Nateglinide provides tighter glycaemic control than glyburide in patients with Type 2 diabetes with prevalent postprandial hyperglycaemia.Diabet Med. 2011 May; 28(5):560-6.DM
Postprandial hyperglycaemia in patients with Type 2 diabetes mellitus has been linked to the development of cardiovascular disease. This study compared the effects of mealtime (thrice-daily) nateglinide with once-daily glyburide on postprandial glucose levels in patients with Type 2 diabetes and postprandial hyperglycaemia.
Patients with Type 2 diabetes aged ≥ 21 years with 2-h postprandial glucose levels ≥ 11.1 mmol/l, HbA(1c) of 6.5-8.5% (48-69 mmol/mol) and BMI of 22-30 kg/m(2) were randomized to 6 weeks' double-blind treatment with nateglinide 120 mg three times daily prior to meals, or glyburide 5 mg once daily before breakfast.
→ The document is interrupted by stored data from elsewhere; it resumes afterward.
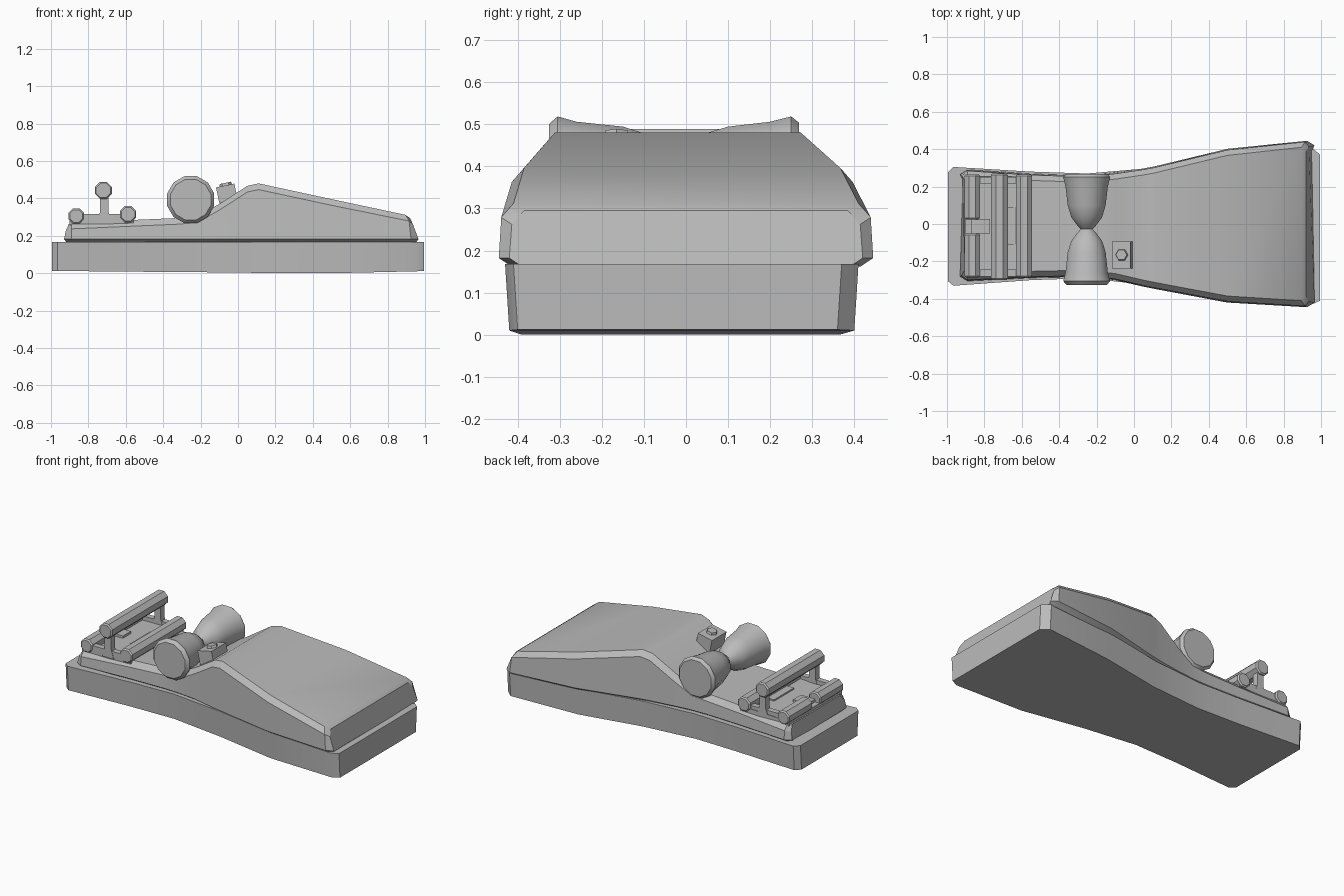
import bpy, bmesh, math
from mathutils import Matrix, Vector

cube = bpy.data.objects.get("Cube")
if cube:
    bpy.data.objects.remove(cube, do_unlink=True)

grey = bpy.data.materials.new("plain grey")
grey.use_nodes = True
colour = (0.5, 0.5, 0.5, 1)
grey.diffuse_color = colour
grey.node_tree.nodes["Principled BSDF"].inputs["Base Color"].default_value = colour


def finish(name, bm, angle=30):
    bmesh.ops.recalc_face_normals(bm, faces=bm.faces)
    mesh = bpy.data.meshes.new(name)
    bm.to_mesh(mesh)
    bm.free()
    mesh.materials.append(grey)
    obj = bpy.data.objects.new(name, mesh)
    bpy.context.collection.objects.link(obj)
    bpy.ops.object.select_all(action="DESELECT")
    obj.select_set(True)
    bpy.context.view_layer.objects.active = obj
    bpy.ops.object.shade_smooth_by_angle(angle=math.radians(angle))
    return obj


def loft(name, sections, angle=30):
    """Skin a row of closed cross-sections and cap both ends."""
    bm = bmesh.new()
    rings = [[bm.verts.new(p) for p in s] for s in sections]
    n = len(rings[0])
    for a, b in zip(rings, rings[1:]):
        for i in range(n):
            j = (i + 1) % n
            bm.faces.new((a[i], a[j], b[j], b[i]))
    bm.faces.new(rings[0])
    bm.faces.new(rings[-1])
    return finish(name, bm, angle)


def lathe_y(name, x, z, profile, sides, phase=0.0, angle=30):
    """Round part along y from (y, radius) pairs."""
    turns = [math.tau * (i + phase) / sides for i in range(sides)]
    return loft(name, [[(x + r * math.cos(t), y, z + r * math.sin(t)) for t in turns]
                       for y, r in profile], angle)


def box(name, centre, size, tilt=0.0):
    bm = bmesh.new()
    bmesh.ops.create_cube(bm, size=1, matrix=Matrix.Translation(centre)
                          @ Matrix.Rotation(tilt, 4, "Y") @ Matrix.Diagonal((*size, 1)))
    return finish(name, bm)


# Base slab: x, back y, front y, bottom z
base = [(-0.995, 0.275, -0.305, 0.012), (-0.965, 0.305, -0.33, 0.012),
        (-0.55, 0.28, -0.30, 0.008), (-0.25, 0.27, -0.29, 0.006),
        (0.1, 0.30, -0.33, 0.002), (0.5, 0.375, -0.40, 0.0),
        (0.95, 0.41, -0.43, 0.01), (0.995, 0.37, -0.41, 0.012)]
loft("base", [[(x, f + 0.01, z), (x, f, 0.168), (x, b, 0.168), (x, b - 0.01, z)]
              for x, b, f, z in base])

# Upper body: x, back y, front y, top z, and x shift of each level at the ends
flat = (0, 0, 0, 0)
body = [(-0.93, 0.265, -0.28, 0.262, (0.015, 0, 0.01, 0.025)),
        (-0.89, 0.29, -0.305, 0.27, flat), (-0.55, 0.268, -0.288, 0.285, flat),
        (-0.32, 0.26, -0.283, 0.295, flat), (-0.22, 0.262, -0.287, 0.303, flat),
        (-0.1, 0.275, -0.30, 0.37, flat), (0.05, 0.297, -0.335, 0.467, flat),
        (0.11, 0.308, -0.347, 0.48, flat), (0.5, 0.402, -0.42, 0.396, flat),
        (0.895, 0.445, -0.445, 0.312, (0.03, 0.03, 0.02, 0)),
        (0.965, 0.42, -0.42, 0.295, (-0.015, 0, -0.03, -0.045))]


def body_section(x, back, front, top, shift):
    levels = [(0.03, 0.162), (0, 0.182), (0.006, top - 0.033), (0.035, top)]
    near = [(x + s, front + inset, z) for (inset, z), s in zip(levels, shift)]
    far = [(x + s, back - inset, z) for (inset, z), s in zip(levels, shift)]
    return near + far[::-1]


loft("upper_body", [body_section(*s) for s in body])

# Waisted roller
roller = [(-0.325, 0.112), (-0.305, 0.13), (-0.26, 0.117), (-0.15, 0.105),
          (-0.09, 0.085), (-0.045, 0.05), (-0.027, 0.032), (-0.01, 0.05),
          (0.035, 0.085), (0.1, 0.105), (0.2, 0.117), (0.25, 0.13), (0.268, 0.115)]
lathe_y("roller", -0.253, 0.393, roller, 12, 0.5, 40)

# Switch box with its button
tilt = math.radians(-12)
box("switch_box", (-0.055, -0.165, 0.405), (0.1, 0.145, 0.13), tilt)
bm = bmesh.new()
bmesh.ops.create_cone(bm, cap_ends=True, segments=6, radius1=0.036, radius2=0.03, depth=0.02,
                      matrix=Matrix.Translation((-0.066, -0.165, 0.473))
                      @ Matrix.Rotation(tilt, 4, "Y") @ Matrix.Rotation(math.pi / 6, 4, "Z"))
finish("switch_button", bm)


# Rods with eight flat sides
def rod(name, x, z, y0, y1, radius):
    e = 0.008
    lathe_y(name, x, z, [(y0, radius - e), (y0 + e, radius), (y1 - e, radius), (y1, radius - e)],
            8, 0.5, 20)


rod("handle_bar", -0.72, 0.443, -0.30, 0.27, 0.049)
rod("right_rail", -0.588, 0.315, -0.285, 0.265, 0.047)
rod("left_rail_front", -0.865, 0.305, -0.285, -0.05, 0.045)
rod("left_rail_back", -0.865, 0.305, 0.025, 0.265, 0.045)

# Carrier plate, slot plate and rail link
box("carrier_plate", (-0.73, -0.01, 0.277), (0.34, 0.53, 0.03), math.radians(-2))
box("slot_plate", (-0.655, -0.01, 0.293), (0.05, 0.2, 0.02))
box("rail_link", (-0.82, -0.012, 0.285), (0.1, 0.08, 0.04))

# Splayed handle posts and the arms that tie the rails together
post = [(-0.04, 0.27), (0.04, 0.27), (0.022, 0.33), (0.022, 0.42), (-0.022, 0.42), (-0.022, 0.33)]
for side, y in (("front", -0.262), ("back", 0.235)):
    loft(side + "_post", [[(-0.715 + x, y + d, z) for x, z in post] for d in (-0.02, 0.02)])
    box(side + "_arm", (-0.73, y, 0.297), (0.26, 0.035, 0.04))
The primary endpoint was the baseline-adjusted change in plasma glucose from preprandial (fasting plasma glucose) to 2-h postprandial glucose levels (2-h postprandial glucose excursion) at 6 weeks.
Patients were randomized to nateglinide (n = 122) or glyburide (n = 110). The treatment groups were similar in terms of age, gender, BMI, fasting plasma glucose, 2-h postprandial glucose and HbA(1c). At endpoint, nateglinide recipients had significantly greater reductions than those receiving glyburide in both the 2-h (-2.4 vs. -1.6 mmol/l; P = 0.02) and 1-h (-1.7 vs. -0.9 mmol/l; P = 0.016) postprandial glucose excursions. Adverse events, most commonly symptomatic hypoglycaemia, were reported in 26% of recipients of glyburide and 22% of recipients of nateglinide. Episodes of suspected mild hypoglycaemia were reported in 24% of recipients of glyburide and 10% of recipients of nateglinide.
Nateglinide leads to greater reductions in postprandial glucose excursions and is associated with a lower risk of hypoglycaemia than glyburide in this selected population of patients with Type 2 diabetes.